Ex-Chelsea midfielder Ramires reveals where it went wrong for Jose Mourinho at Stamford Bridge
Ramires joined Chelsea in 2010 when Carlo Ancelotti was manager and was still part of the Blues squad when Jose Mourinho returned to Stamford Bridge in 2013.
The Special One’s first season back at Chelsea was, according to Mourinho, one of transition, but the Blues still finished third in the Premier League and reached the Champions League semi-finals.
After drawing the first-leg 0-0 in Madrid, Chelsea had to win at home against Diego Simeone’s side to reach the final.
They took the lead through former Atleti man Fernando Torres just before half-time, but three second half-goals from Adrian Lopez, Diego Costa and Arda Turan sent the Spanish side through to the final.
After the game, Mourinho publicly criticised star man Eden Hazard, who fell asleep whilst marking the attacking Juanfran, and the full-back squared for Adrian who fired home.
Mourinho branded Hazard as not being ‘mentally ready’ to do his defensive work and blamed the Belgian for things going wrong for Chelsea that day.
Ramires told FourFourTwo: “That had a big impact because he started to lose control of the squad,” admits Ramires. “It’s one thing to say something internally, but it’s totally different to criticise someone publicly.
“Hazard was our main player, and what he did affected Eden’s game.
“Hazard used to collect the ball and attack the opposition.
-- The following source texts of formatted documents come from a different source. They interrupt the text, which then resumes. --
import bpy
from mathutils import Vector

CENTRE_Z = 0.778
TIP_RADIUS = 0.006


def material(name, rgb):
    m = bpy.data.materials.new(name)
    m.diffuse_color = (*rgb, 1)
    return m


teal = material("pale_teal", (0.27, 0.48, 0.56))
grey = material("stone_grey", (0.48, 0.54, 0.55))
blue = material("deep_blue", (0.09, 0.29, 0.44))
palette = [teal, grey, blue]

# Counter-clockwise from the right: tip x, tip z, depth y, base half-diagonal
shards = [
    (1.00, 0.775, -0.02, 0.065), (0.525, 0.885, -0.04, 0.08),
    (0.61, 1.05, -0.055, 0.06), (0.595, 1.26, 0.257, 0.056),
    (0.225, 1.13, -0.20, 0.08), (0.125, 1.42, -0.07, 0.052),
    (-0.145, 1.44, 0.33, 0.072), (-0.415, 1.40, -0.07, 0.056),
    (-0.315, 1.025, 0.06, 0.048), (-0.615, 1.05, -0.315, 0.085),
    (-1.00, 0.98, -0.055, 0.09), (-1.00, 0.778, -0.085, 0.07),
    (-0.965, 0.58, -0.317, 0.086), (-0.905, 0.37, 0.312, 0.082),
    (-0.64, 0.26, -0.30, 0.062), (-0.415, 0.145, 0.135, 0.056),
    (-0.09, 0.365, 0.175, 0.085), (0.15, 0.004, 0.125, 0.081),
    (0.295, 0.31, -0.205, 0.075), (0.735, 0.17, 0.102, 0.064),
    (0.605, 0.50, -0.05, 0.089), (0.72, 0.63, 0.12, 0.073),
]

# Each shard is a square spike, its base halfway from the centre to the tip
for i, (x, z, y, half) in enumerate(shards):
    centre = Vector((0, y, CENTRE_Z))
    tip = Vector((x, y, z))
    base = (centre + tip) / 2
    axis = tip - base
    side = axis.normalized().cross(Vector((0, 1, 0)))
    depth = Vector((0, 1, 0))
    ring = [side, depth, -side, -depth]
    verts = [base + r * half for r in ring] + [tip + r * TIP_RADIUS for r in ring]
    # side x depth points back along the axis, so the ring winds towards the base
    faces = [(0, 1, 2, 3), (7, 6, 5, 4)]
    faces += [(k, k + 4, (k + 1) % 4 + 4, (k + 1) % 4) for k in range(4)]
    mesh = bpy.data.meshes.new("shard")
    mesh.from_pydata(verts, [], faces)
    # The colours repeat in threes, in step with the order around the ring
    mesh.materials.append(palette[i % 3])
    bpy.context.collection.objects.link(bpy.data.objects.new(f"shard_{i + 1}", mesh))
He started to pass the ball much more, and we missed our main attacking threat.”
While Chelsea won the Premier League the following season, Ramires added that the ill-feeling from the Atletico defeat the season before still remained in the air amongst the Chelsea players.
The Brazilian midfielder said that other players began to jump on the anti-Mourinho bandwagon which came to a head in the 2015/16 in the season the Portuguese manager was sacked.
Ramires added: “The atmosphere became really heavy. There were guys who were already angry because they weren’t playing.
“When something like that happened with Hazard, those who weren’t playing had another ally against the manager.
“It became a snowball that only got bigger. It reached a stage where nothing would improve.”